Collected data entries
+---+

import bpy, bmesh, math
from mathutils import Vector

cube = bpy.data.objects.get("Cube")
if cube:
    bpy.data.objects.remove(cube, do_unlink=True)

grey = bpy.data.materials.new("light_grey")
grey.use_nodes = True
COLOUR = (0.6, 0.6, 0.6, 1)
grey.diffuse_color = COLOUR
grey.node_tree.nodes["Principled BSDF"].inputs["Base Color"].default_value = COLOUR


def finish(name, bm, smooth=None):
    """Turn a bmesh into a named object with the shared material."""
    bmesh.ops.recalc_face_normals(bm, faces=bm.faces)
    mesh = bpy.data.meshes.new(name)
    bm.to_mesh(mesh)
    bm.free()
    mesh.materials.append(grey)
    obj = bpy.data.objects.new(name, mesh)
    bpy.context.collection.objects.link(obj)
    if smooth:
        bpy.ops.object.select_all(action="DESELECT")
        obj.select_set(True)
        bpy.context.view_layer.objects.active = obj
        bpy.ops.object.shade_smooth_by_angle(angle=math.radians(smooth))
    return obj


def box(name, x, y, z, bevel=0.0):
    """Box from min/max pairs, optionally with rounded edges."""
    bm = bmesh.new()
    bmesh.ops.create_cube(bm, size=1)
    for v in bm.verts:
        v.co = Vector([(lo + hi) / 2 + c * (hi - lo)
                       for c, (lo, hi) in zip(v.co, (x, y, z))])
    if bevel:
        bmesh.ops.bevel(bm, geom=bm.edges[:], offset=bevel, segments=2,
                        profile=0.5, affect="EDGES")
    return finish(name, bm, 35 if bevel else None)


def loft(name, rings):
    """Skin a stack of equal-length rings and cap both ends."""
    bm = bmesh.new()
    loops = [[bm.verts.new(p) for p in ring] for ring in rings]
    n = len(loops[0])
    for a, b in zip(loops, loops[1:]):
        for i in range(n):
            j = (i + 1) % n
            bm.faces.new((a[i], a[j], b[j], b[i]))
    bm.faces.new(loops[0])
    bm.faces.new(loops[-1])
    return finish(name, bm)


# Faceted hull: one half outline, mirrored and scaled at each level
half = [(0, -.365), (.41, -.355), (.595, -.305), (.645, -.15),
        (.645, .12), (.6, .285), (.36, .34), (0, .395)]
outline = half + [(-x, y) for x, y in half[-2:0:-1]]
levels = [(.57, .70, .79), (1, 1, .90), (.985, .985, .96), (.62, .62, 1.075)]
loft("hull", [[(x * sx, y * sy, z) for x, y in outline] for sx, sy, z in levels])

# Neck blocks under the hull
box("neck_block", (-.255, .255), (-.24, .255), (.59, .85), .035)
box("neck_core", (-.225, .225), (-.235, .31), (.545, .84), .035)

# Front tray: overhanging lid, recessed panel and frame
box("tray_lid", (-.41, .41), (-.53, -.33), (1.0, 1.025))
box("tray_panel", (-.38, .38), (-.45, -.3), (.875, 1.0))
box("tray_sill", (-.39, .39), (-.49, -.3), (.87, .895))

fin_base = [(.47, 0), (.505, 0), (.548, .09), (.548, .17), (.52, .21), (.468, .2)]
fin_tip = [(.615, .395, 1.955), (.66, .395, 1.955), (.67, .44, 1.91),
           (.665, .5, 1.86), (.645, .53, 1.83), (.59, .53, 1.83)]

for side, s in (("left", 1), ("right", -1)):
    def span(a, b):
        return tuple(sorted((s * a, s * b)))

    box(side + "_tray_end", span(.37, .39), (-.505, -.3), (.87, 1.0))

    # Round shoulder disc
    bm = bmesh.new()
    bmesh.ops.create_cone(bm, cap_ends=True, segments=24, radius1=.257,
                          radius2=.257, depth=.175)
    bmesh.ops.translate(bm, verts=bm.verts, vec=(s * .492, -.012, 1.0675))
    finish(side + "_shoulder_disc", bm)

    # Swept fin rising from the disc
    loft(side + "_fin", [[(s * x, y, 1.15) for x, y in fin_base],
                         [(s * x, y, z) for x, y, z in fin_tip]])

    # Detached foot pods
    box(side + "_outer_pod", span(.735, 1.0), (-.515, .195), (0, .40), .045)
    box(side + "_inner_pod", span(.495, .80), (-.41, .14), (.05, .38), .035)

+---+

#### What the task asks
Only an exact copy of the entries above will do.

#### Answer below
import bpy, bmesh, math
from mathutils import Vector

cube = bpy.data.objects.get("Cube")
if cube:
    bpy.data.objects.remove(cube, do_unlink=True)

grey = bpy.data.materials.new("light_grey")
grey.use_nodes = True
COLOUR = (0.6, 0.6, 0.6, 1)
grey.diffuse_color = COLOUR
grey.node_tree.nodes["Principled BSDF"].inputs["Base Color"].default_value = COLOUR


def finish(name, bm, smooth=None):
    """Turn a bmesh into a named object with the shared material."""
    bmesh.ops.recalc_face_normals(bm, faces=bm.faces)
    mesh = bpy.data.meshes.new(name)
    bm.to_mesh(mesh)
    bm.free()
    mesh.materials.append(grey)
    obj = bpy.data.objects.new(name, mesh)
    bpy.context.collection.objects.link(obj)
    if smooth:
        bpy.ops.object.select_all(action="DESELECT")
        obj.select_set(True)
        bpy.context.view_layer.objects.active = obj
        bpy.ops.object.shade_smooth_by_angle(angle=math.radians(smooth))
    return obj


def box(name, x, y, z, bevel=0.0):
    """Box from min/max pairs, optionally with rounded edges."""
    bm = bmesh.new()
    bmesh.ops.create_cube(bm, size=1)
    for v in bm.verts:
        v.co = Vector([(lo + hi) / 2 + c * (hi - lo)
                       for c, (lo, hi) in zip(v.co, (x, y, z))])
    if bevel:
        bmesh.ops.bevel(bm, geom=bm.edges[:], offset=bevel, segments=2,
                        profile=0.5, affect="EDGES")
    return finish(name, bm, 35 if bevel else None)


def loft(name, rings):
    """Skin a stack of equal-length rings and cap both ends."""
    bm = bmesh.new()
    loops = [[bm.verts.new(p) for p in ring] for ring in rings]
    n = len(loops[0])
    for a, b in zip(loops, loops[1:]):
        for i in range(n):
            j = (i + 1) % n
            bm.faces.new((a[i], a[j], b[j], b[i]))
    bm.faces.new(loops[0])
    bm.faces.new(loops[-1])
    return finish(name, bm)


# Faceted hull: one half outline, mirrored and scaled at each level
half = [(0, -.365), (.41, -.355), (.595, -.305), (.645, -.15),
        (.645, .12), (.6, .285), (.36, .34), (0, .395)]
outline = half + [(-x, y) for x, y in half[-2:0:-1]]
levels = [(.57, .70, .79), (1, 1, .90), (.985, .985, .96), (.62, .62, 1.075)]
loft("hull", [[(x * sx, y * sy, z) for x, y in outline] for sx, sy, z in levels])

# Neck blocks under the hull
box("neck_block", (-.255, .255), (-.24, .255), (.59, .85), .035)
box("neck_core", (-.225, .225), (-.235, .31), (.545, .84), .035)

# Front tray: overhanging lid, recessed panel and frame
box("tray_lid", (-.41, .41), (-.53, -.33), (1.0, 1.025))
box("tray_panel", (-.38, .38), (-.45, -.3), (.875, 1.0))
box("tray_sill", (-.39, .39), (-.49, -.3), (.87, .895))

fin_base = [(.47, 0), (.505, 0), (.548, .09), (.548, .17), (.52, .21), (.468, .2)]
fin_tip = [(.615, .395, 1.955), (.66, .395, 1.955), (.67, .44, 1.91),
           (.665, .5, 1.86), (.645, .53, 1.83), (.59, .53, 1.83)]

for side, s in (("left", 1), ("right", -1)):
    def span(a, b):
        return tuple(sorted((s * a, s * b)))

    box(side + "_tray_end", span(.37, .39), (-.505, -.3), (.87, 1.0))

    # Round shoulder disc
    bm = bmesh.new()
    bmesh.ops.create_cone(bm, cap_ends=True, segments=24, radius1=.257,
                          radius2=.257, depth=.175)
    bmesh.ops.translate(bm, verts=bm.verts, vec=(s * .492, -.012, 1.0675))
    finish(side + "_shoulder_disc", bm)

    # Swept fin rising from the disc
    loft(side + "_fin", [[(s * x, y, 1.15) for x, y in fin_base],
                         [(s * x, y, z) for x, y, z in fin_tip]])

    # Detached foot pods
    box(side + "_outer_pod", span(.735, 1.0), (-.515, .195), (0, .40), .045)
    box(side + "_inner_pod", span(.495, .80), (-.41, .14), (.05, .38), .035)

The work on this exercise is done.